Sun Dec 2nd through Sat the 8th, 2018 at Palais des Congrès de Montréal
The presented method learns a structure of a deep ANN by first learning a BN and then constructing the ANN from this BN. The authors state that they "propose a new interpretation for depth and inter-layer connectivity in deep neural networks". Neurons in deep layers represent low-order conditional independencies (ie small conditioning set) and those in 'early' (non-deep) layers represent high-order CI relationships. These are all CI relations in the "X" ie the input vector of (observed) random variables. Perhaps I am missing something here but I could not find an argument as to why this is a principled way to build deep ANNs with good performance. After all, when we actually use an ANN to make a prediction, all the X input variables will be observed, so it is not obvious to me why we should care about CI relations between the components of X. So we are using unsupervised learning to help supervised learning. Nothing wrong with that, but I think we need more about how the former helps the latter in this case. The actual process of geneating the ANN structure is clearly described. Since the ultimate goal of the BN learning is somewhat unusual so is the BN learning algorithm - essentially we add latent variables to represent the (estimated) CI relations in the input. Although I can't see why this is a good method for making ANN structure, perhaps it just is, so the empirical evaluation is very important. 5 image classification and 7 other benchmarks are used. Not too surprisingly the empirical results are positive: the learned (more sparse) structures do better than fully connected ones, particularly with smaller training sets. The authors also (in Section 4.2) compare to other methods: getting comparable accuracies to NAS but with smaller networks. I think this is promising work and reasonable results have been produced but I judge that for publication in NIPS we need a fuller account of why/when this method should work. SPECIFIC POINTS Using a threshold for the CI tests set by a validation set is a good approach (certainly better than many constraint-based approaches where some arbitrary threshold is set and then CI test results on finite data are treated as 100% reliable). However, the authors do not address the issue of the inevitable errors in CI test results, despite flagging up this issue on lines 45-46. line 255: smaller number of -> fewer AFTER READING AUTHOR FEEDBACK The authors have provided a better explanation of the rationale of their approach, which I hope will be included in any future version, and I have upped my rating appropriately.

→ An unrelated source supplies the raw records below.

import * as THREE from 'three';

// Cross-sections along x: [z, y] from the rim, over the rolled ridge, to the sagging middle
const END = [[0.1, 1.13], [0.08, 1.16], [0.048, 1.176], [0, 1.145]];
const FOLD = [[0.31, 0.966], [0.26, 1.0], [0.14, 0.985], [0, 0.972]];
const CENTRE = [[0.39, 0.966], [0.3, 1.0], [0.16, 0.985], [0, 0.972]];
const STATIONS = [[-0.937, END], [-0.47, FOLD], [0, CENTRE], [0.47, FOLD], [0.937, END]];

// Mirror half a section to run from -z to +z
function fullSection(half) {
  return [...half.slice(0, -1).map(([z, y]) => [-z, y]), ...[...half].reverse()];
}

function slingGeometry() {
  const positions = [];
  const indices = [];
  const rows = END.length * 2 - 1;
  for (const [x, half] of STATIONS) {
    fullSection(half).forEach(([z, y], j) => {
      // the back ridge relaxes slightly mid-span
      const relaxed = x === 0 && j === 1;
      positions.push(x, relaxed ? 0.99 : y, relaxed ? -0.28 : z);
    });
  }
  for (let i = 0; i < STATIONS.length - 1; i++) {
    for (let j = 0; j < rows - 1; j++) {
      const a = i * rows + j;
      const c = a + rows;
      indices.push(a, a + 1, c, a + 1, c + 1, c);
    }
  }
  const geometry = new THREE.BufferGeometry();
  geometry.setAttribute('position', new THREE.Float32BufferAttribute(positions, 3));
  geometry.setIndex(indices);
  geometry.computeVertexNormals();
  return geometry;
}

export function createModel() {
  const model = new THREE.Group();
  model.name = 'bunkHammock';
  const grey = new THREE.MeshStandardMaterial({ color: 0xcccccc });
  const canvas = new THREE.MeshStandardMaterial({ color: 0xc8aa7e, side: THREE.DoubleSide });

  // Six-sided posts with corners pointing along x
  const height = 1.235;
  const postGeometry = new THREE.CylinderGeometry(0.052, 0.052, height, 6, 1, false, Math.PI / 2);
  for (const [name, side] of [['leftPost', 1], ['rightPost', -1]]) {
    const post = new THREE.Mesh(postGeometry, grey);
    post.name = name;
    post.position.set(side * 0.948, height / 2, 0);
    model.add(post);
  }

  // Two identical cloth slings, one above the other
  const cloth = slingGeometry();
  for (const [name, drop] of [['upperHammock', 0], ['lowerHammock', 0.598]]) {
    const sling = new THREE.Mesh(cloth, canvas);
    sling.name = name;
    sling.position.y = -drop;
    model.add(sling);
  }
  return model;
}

This work presents an approach to learning deep neural network architectures by drawing on ideas from Bayesian network structure learning. Layers of the network are established using nth order conditional independencies, and connections may appear between non-adjacent layers. This is an interesting idea that may, in addition to the efficiency arguments made by the authors, have benefits in terms of interpretability and identifiability of a network. The empirical results are satisfying in terms of the overall reduction in the number of parameters while maintaining predictive performance. The work is mostly well-presented but there are some details lacking; e.g. I cannot find the details of the independence test that is used (perhaps this is standard for those in the area, but I am not so familiar with it). I am unable to comment with great confidence on the novelty of the work. The authors do discuss related work, which suggests that at least part of the novelty of this approach is that it is unsupervised, while existing approaches are supervised. I am not familiar enough with the literature in this specific area to verify that claim. It does appear that it would quite cheap computationally, however.
The paper presents neural structure learning as a Bayesian structure learning approach. It first learns a DAG generative graph over the input distribution with latent variables in an unsupervised manner. Then it computes a stochastic inverse of the learned graph and finally converts it into a discriminative graph(adds label). Each latent variable in the learned structure is replaced by an MLP. The learned model is trained for the task. Several Concerns: 1. It is an interesting approach to model structure as a Bayesian network, however the advantages over baselines are not unclear since the experiments only show the structure learning of last layers. This makes the method rather a parameter reduction technique than structure learning. Why can't the experiments show an entire structure learned from scratch? 2. The current experiments use features extracted from pre-trained networks, not completely unsupervised. 3. The scalability in comparison to Neural Architecture Search (NAS) claim isn't supported by experiments; not accounting for the fact that NAS learns entire structure in comparison to only the deepest layers from a trained network in the experiments. 4. Can only be applied to the deepest layers for y label?